This site is operated by a business or businesses owned by Informa PLC and all copyright resides with them. Informa PLC's registered office is 5 Howick Place, London SW1P 1WG. Registered in England and Wales. Number 8860726.

Maritime surveillance network to safeguard Indian waters

Vice-Admiral Pradeep Chauhan3.jpg
The Indian Space Research Organisation (ISRO) and French agency CNES (National Centre for Space Studies) have forged an alliance to set up a network of satellites for maritime surveillance to help detect, identify and track ships in the Indian Ocean, in order to safeguard Indian waters from the unwanted attention of pirates and hostile ships.

This was revealed by Vice-Admiral Pradeep Chauhan in the course of his talk on ‘India as a Net Security Provider – Indian Ocean Region and Beyond; Maritime Security and the Blue Economy’ during the concluding session of the two-day Inmex SMM Virtual Expo, last week.

“Securing the Indian Ocean Region (IOR) is the key to securing India’s national interests; and the need of the hour is a coherent IOR strategy by India if it aims to achieve the status of a net security provider in the region,” said Chauhan, who retired from the Indian Navy a few years ago, and is now director-general of the National Maritime Foundation.

“There is a danger that interstate conflict in the IOR in coming years could be driven by competition, not so much over political influence as over scarce resources.

“Therefore, addressing regional stability and multiple stressors on resources due to climate change impacts and environmental degradation would urgently require a unified, integrated regional response to ensure sustainable management of marine resources.”

Chauhan said that, as a sovereign power, India had named its strategic geography ‘The Indo-Pacific’. He revealed the reasons why India wished to use the seas in ways that were to her advantage, while dissuading, deterring or denying others the ability to use them in ways that were to her advantage.

These include protection from sea-based threats to the country’s territorial integrity; ensuring stability in India’s maritime neighbourhood; creation, development and sustenance of a ‘blue’ economy; the preservation, promotion, pursuit and protection of offshore infrastructure and maritime resources within and beyond the Maritime Zones of India.

Other reasons are the promotion, protection and safety of India’s overseas and coastal seaborne trade and the country’s Sea Lines of Communication (SLOCs) and the ports that constitute the nodes of this trade; support to marine scientific research; provision of holistic maritime security; and obtaining and retaining a favourable geostrategic maritime position.

“The diversity of the countries of the region in terms of geography, politics, economy and culture have so far hindered the development of regional institutions, cohesions and translation of blue development goals into reality,” said Chauhan.

“Achieving the blue economy goals would require extensive cooperation between the community of coastal states and a range of other stakeholders that include the private sector, non-governmental organisations, scientific and local communities.

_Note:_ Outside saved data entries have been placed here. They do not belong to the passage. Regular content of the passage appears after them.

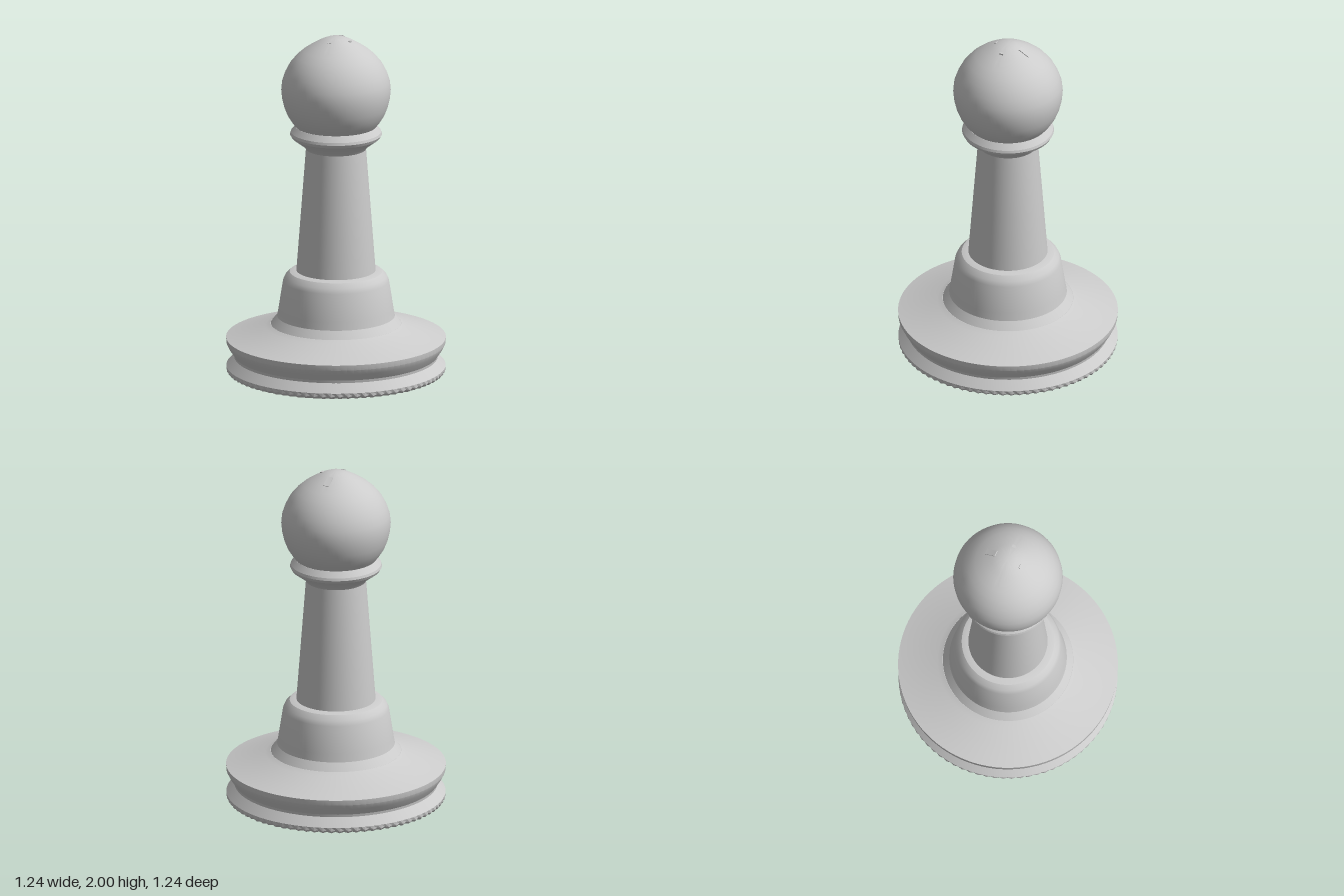
import * as THREE from 'three';
import { toCreasedNormals } from 'three/addons/utils/BufferGeometryUtils.js';

const material = new THREE.MeshStandardMaterial({ color: 0xcccccc });

// Turns a profile of [radius, height] points, listed from bottom to top.
function lathe(points, segments = 96) {
  return new THREE.LatheGeometry(points.map(([r, y]) => new THREE.Vector2(r, y)), segments);
}

function addPart(group, name, geometry, crease = 0.4) {
  const mesh = new THREE.Mesh(toCreasedNormals(geometry, crease), material);
  mesh.name = name;
  group.add(mesh);
  return mesh;
}

// Foot disc whose lower rim is cut with fine radial flutes.
function flutedFoot() {
  const profile = [[0, 0], [0.53, 0.022], [0.61, 0.04], [0.62, 0.052], [0.62, 0.075], [0.575, 0.125], [0, 0.125]];
  const geometry = lathe(profile, 160);
  const pos = geometry.attributes.position;
  for (let k = 0; k < pos.count; k++) {
    const ring = k % profile.length;
    const spoke = Math.floor(k / profile.length);
    if ((ring === 2 || ring === 3) && spoke % 2) {
      pos.setXYZ(k, pos.getX(k) * 0.992, pos.getY(k) + 0.006, pos.getZ(k) * 0.992);
    }
  }
  return geometry;
}

export function createModel() {
  const group = new THREE.Group();
  group.name = 'pawn';

  addPart(group, 'flutedFoot', flutedFoot(), 0.15);

  // Waisted base with a wide sloping top
  addPart(group, 'base', lathe([
    [0, 0.12], [0.575, 0.12], [0.578, 0.14], [0.605, 0.18], [0.62, 0.21], [0.622, 0.24],
    [0.4, 0.305], [0.37, 0.32], [0, 0.32],
  ]));

  // Tapered pedestal with a rounded shoulder
  addPart(group, 'pedestal', lathe([
    [0, 0.3], [0.39, 0.307], [0.37, 0.318], [0.333, 0.365], [0.325, 0.41], [0.3, 0.57],
    [0.288, 0.598], [0.262, 0.624], [0.235, 0.632], [0, 0.632],
  ]));

  addPart(group, 'shaft', lathe([[0, 0.6], [0.225, 0.62], [0.17, 1.345], [0, 1.36]]));

  // Flared collar beneath the head
  addPart(group, 'collar', lathe([
    [0, 1.34], [0.168, 1.34], [0.182, 1.362], [0.25, 1.412], [0.26, 1.43], [0.256, 1.445],
    [0.23, 1.478], [0, 1.485],
  ]));

  // Ball head with a slightly pointed crown
  addPart(group, 'head', lathe([
    [0, 1.47], [0.222, 1.47], [0.25, 1.505], [0.275, 1.545], [0.293, 1.59], [0.305, 1.64],
    [0.31, 1.69], [0.305, 1.74], [0.288, 1.79], [0.262, 1.84], [0.225, 1.885], [0.185, 1.92],
    [0.14, 1.95], [0.09, 1.978], [0.05, 1.995], [0, 2],
  ]));

  // Small marks on the crown: [name, x, y, z, width, length, tilt]
  const marks = [
    ['backMark', 0, 1.969, -0.105, 0.035, 0.07, -0.51],
    ['frontMark', -0.01, 1.981, 0.08, 0.025, 0.012, 0.45],
    ['sideMark', 0.085, 1.98, 0, 0.016, 0.025, 0],
  ];
  for (const [name, x, y, z, width, length, tilt] of marks) {
    const mark = addPart(group, name, new THREE.BoxGeometry(width, 0.008, length));
    mark.position.set(x, y, z);
    mark.rotation.x = tilt;
  }

  return group;
}
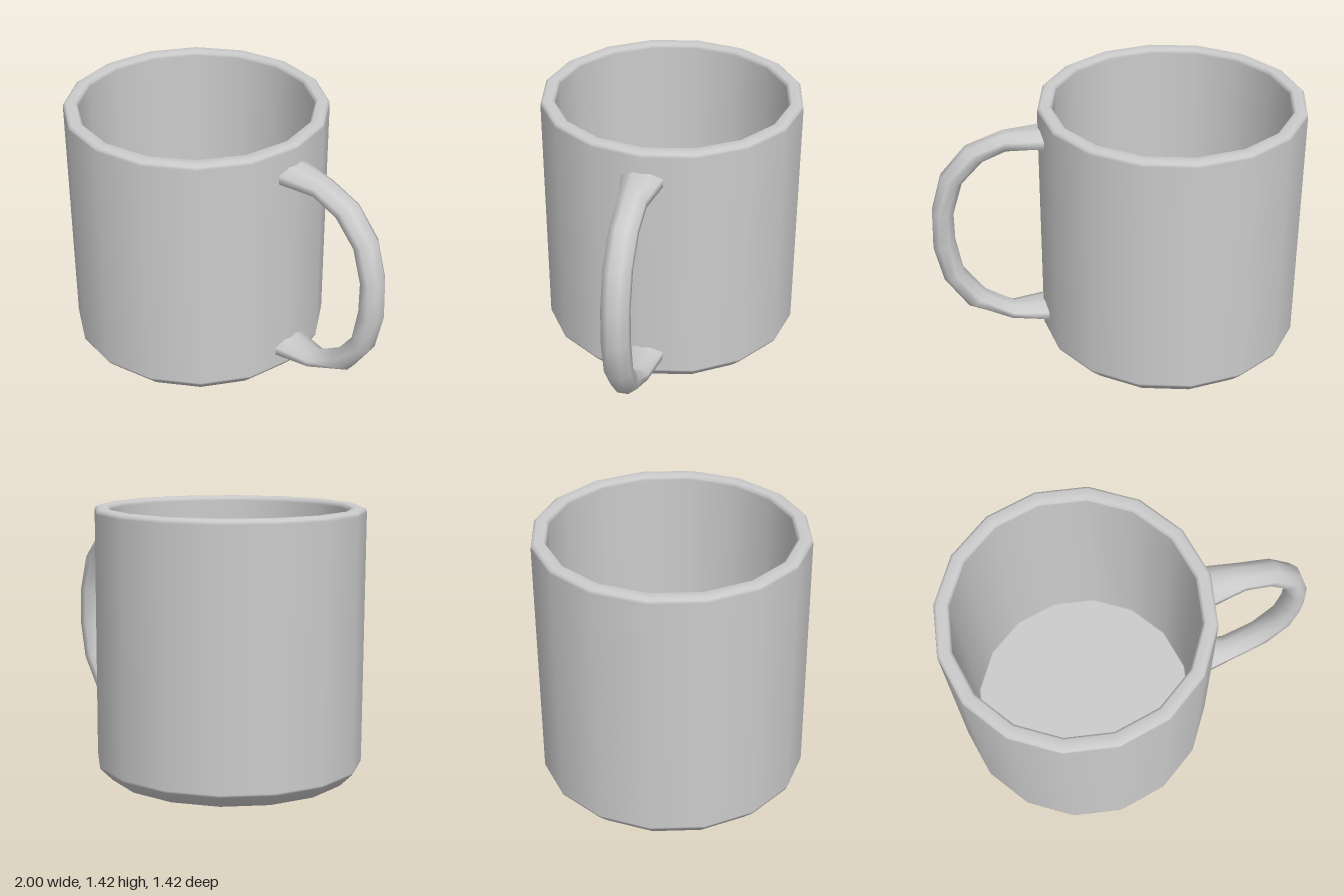
import * as THREE from 'three';

const material = new THREE.MeshStandardMaterial({ color: 0xcccccc });

// Hollow 16-sided cup turned from one closed profile [radius, height]
function createCup() {
  const profile = [
    [0, 0], [0.6, 0], [0.64, 0.002], [0.706, 0.068], [0.708, 0.08],
    [0.708, 1.395], [0.705, 1.41], [0.69, 1.42],
    [0.645, 1.42], [0.632, 1.41], [0.63, 1.395],
    [0.622, 0.08], [0.615, 0.07], [0, 0.07],
  ].map(([r, y]) => new THREE.Vector2(r, y));
  const cup = new THREE.Mesh(new THREE.LatheGeometry(profile, 16), material);
  cup.name = 'cup';
  cup.position.x = -0.292;
  return cup;
}

// Handle: octagonal loops spanning an outer and an inner edge, flared at the wall
function createHandle() {
  // [outer x, outer y, inner x, inner y, half width]
  const sections = [
    [0.37, 1.308, 0.37, 1.198, 0.112],
    [0.597, 1.29, 0.588, 1.193, 0.072],
    [0.795, 1.215, 0.713, 1.14, 0.07],
    [0.933, 1.055, 0.826, 1.02, 0.07],
    [0.992, 0.845, 0.88, 0.84, 0.07],
    [1.0, 0.636, 0.88, 0.648, 0.07],
    [0.955, 0.43, 0.848, 0.465, 0.07],
    [0.83, 0.242, 0.735, 0.31, 0.07],
    [0.607, 0.145, 0.575, 0.21, 0.074],
    [0.37, 0.123, 0.37, 0.235, 0.112],
  ];
  const sides = 8;
  const positions = [];
  const indices = [];
  const stretch = 1 / Math.cos(Math.PI / sides);
  sections.forEach(([ox, oy, ix, iy, w], i) => {
    for (let j = 0; j < sides; j++) {
      const a = ((j + 0.5) / sides) * Math.PI * 2;
      const t = 0.5 + 0.5 * stretch * Math.cos(a);
      positions.push(ix + (ox - ix) * t, iy + (oy - iy) * t, w * stretch * Math.sin(a));
      if (i === sections.length - 1) continue;
      const p = i * sides + j;
      const q = i * sides + ((j + 1) % sides);
      indices.push(p, q, q + sides, p, q + sides, p + sides);
    }
  });
  const geometry = new THREE.BufferGeometry();
  geometry.setAttribute('position', new THREE.Float32BufferAttribute(positions, 3));
  geometry.setIndex(indices);
  geometry.computeVertexNormals();
  const handle = new THREE.Mesh(geometry, material);
  handle.name = 'handle';
  return handle;
}

export function createModel() {
  const mug = new THREE.Group();
  mug.name = 'mug';
  mug.add(createCup(), createHandle());
  return mug;
}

It would be valuable to learn lessons, compliance mechanisms and legislative models from other regional bodies such as the Pacific and Caribbean communities.”

 The alliance between ISRO and CNES of France is the most recent instance of such collaboration in setting up a satellite network for maritime surveillance.

TAGS: Asia Europe